Here is a working-up of Marx’s ideas from Chapters 9 & 10 of Capital III. It is the first half of a response to Steve Keen’s absurd criticisms of Marx (don’t get me started!). It might be helpful in working through Chapters 9 & 10. Or not.
Archive for January, 2011
Capital III. Chapter 9: Formation of a General Rate of Profit (Average Rate of Profit), and Transforamtion of Commodity Values into Prices of ProductionPublished 24 January 2011 Capital III. Part 2 2 Comments
Marx introduces the general rate of profit (p’), prices of production, cost-price plus the average profit (k + kp’), and average profit, the capital advanced indexed to the general rate of profit (Cp’), in this chapter.
The substantial move the he makes is the substitution of the inequality of surplus-value and profit for its equality: s = p —> s ≠ p. The substance of this chapter is the explanation and the consequences of this substitution
One of the historical consequences of this substitution has been the so called transformation problem, but it is interesting that Marx flags the désoeuvrement of his theory to the analysis of individual capitals, or to developing the analysis from the individual capitals (260), and that thinking about s and p only works from the level of the total social capital.

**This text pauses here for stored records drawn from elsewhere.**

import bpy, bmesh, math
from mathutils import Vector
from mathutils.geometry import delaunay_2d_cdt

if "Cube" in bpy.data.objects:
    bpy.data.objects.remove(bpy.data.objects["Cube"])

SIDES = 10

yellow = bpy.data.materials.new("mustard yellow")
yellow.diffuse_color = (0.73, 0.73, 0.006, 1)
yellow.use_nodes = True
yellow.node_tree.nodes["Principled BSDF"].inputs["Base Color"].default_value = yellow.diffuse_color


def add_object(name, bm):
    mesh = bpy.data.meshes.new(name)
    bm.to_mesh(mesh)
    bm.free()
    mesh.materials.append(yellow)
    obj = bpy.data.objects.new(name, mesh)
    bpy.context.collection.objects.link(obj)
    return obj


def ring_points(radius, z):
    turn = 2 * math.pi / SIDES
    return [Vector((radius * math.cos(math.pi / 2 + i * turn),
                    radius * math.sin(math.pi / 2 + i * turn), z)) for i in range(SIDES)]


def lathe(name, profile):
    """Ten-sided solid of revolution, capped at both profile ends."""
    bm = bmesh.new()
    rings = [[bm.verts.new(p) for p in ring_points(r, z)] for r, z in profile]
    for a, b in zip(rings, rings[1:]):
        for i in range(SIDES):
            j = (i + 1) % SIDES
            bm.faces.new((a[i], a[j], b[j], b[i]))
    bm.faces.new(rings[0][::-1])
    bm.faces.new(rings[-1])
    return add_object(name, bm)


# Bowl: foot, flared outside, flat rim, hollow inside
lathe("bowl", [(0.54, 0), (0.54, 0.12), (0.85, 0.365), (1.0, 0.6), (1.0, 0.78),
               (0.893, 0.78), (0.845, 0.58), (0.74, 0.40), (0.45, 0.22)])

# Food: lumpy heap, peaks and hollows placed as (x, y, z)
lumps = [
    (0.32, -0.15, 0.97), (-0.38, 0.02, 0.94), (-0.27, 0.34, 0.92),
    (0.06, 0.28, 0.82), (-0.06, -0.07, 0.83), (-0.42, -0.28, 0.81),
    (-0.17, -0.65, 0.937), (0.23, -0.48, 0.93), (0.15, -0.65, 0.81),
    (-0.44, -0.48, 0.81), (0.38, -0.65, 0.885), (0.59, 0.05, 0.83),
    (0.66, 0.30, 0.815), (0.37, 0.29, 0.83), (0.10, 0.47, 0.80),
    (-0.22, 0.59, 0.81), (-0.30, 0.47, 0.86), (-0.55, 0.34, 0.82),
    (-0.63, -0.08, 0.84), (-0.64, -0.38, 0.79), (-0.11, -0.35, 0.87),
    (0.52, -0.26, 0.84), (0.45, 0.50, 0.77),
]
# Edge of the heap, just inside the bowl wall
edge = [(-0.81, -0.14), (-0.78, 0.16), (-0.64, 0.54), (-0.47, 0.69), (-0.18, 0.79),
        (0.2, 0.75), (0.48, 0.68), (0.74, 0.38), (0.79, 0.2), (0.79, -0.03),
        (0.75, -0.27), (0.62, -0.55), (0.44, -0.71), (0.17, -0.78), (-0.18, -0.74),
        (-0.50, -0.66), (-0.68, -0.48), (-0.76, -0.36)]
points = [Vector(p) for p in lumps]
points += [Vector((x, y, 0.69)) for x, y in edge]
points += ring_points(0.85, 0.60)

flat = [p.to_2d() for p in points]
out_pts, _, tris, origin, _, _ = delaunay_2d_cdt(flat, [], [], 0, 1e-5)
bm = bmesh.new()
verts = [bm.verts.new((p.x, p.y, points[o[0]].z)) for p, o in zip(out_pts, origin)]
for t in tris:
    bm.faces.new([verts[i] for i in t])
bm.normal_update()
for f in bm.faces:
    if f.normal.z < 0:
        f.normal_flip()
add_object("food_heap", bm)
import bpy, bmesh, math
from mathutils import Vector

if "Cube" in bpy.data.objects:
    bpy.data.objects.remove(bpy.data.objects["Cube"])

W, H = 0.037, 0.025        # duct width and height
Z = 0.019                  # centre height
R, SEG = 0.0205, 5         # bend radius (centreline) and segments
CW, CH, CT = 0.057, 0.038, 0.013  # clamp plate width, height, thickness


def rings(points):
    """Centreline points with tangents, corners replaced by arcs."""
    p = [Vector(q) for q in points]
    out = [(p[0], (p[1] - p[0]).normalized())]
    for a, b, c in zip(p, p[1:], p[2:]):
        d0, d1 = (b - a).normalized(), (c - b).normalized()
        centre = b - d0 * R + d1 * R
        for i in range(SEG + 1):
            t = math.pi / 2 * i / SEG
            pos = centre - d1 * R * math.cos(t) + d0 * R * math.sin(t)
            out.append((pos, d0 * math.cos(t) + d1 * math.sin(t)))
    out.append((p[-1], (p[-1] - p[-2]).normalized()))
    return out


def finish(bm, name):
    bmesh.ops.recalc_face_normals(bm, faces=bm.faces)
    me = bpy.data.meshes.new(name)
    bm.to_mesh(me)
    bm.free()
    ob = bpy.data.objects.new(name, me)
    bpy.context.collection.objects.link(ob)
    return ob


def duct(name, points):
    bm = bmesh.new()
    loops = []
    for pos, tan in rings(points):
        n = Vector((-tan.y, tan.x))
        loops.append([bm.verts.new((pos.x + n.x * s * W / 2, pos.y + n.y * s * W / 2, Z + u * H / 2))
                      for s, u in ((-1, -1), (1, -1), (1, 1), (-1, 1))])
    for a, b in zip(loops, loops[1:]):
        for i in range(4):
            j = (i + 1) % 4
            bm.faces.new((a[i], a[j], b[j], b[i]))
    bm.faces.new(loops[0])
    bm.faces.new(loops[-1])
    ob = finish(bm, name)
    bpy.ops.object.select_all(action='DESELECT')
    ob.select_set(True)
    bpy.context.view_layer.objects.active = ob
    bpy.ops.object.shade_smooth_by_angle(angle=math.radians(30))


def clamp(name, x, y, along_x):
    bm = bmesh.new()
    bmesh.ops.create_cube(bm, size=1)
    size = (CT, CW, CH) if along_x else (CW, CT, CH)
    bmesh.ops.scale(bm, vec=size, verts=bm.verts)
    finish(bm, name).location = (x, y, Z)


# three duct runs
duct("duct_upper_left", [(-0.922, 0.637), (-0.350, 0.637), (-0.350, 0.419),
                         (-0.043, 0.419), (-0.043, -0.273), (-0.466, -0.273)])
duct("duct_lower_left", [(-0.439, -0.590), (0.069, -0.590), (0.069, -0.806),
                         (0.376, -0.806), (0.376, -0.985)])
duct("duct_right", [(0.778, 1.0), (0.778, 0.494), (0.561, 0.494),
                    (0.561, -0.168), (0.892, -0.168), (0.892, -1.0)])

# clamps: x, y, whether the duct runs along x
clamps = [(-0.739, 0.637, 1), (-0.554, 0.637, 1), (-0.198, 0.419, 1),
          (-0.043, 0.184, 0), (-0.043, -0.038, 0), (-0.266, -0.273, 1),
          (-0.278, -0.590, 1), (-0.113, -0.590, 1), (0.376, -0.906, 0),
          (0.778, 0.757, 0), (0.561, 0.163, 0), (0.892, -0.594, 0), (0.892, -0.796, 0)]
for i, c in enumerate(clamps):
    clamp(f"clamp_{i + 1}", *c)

One direct consequence that Marx flags is that the determination of value is entirely displaced; and that this is the basis of the ideological representation of capital. Two other things of note. (1) he says that the determination of P’ goes on behind-their-backs (268) and (2) he introduces the notion of chance and accident to talk about the formation of P’, average profit, p, that refluxes to a capital is “in fact only accidentally determined” (272).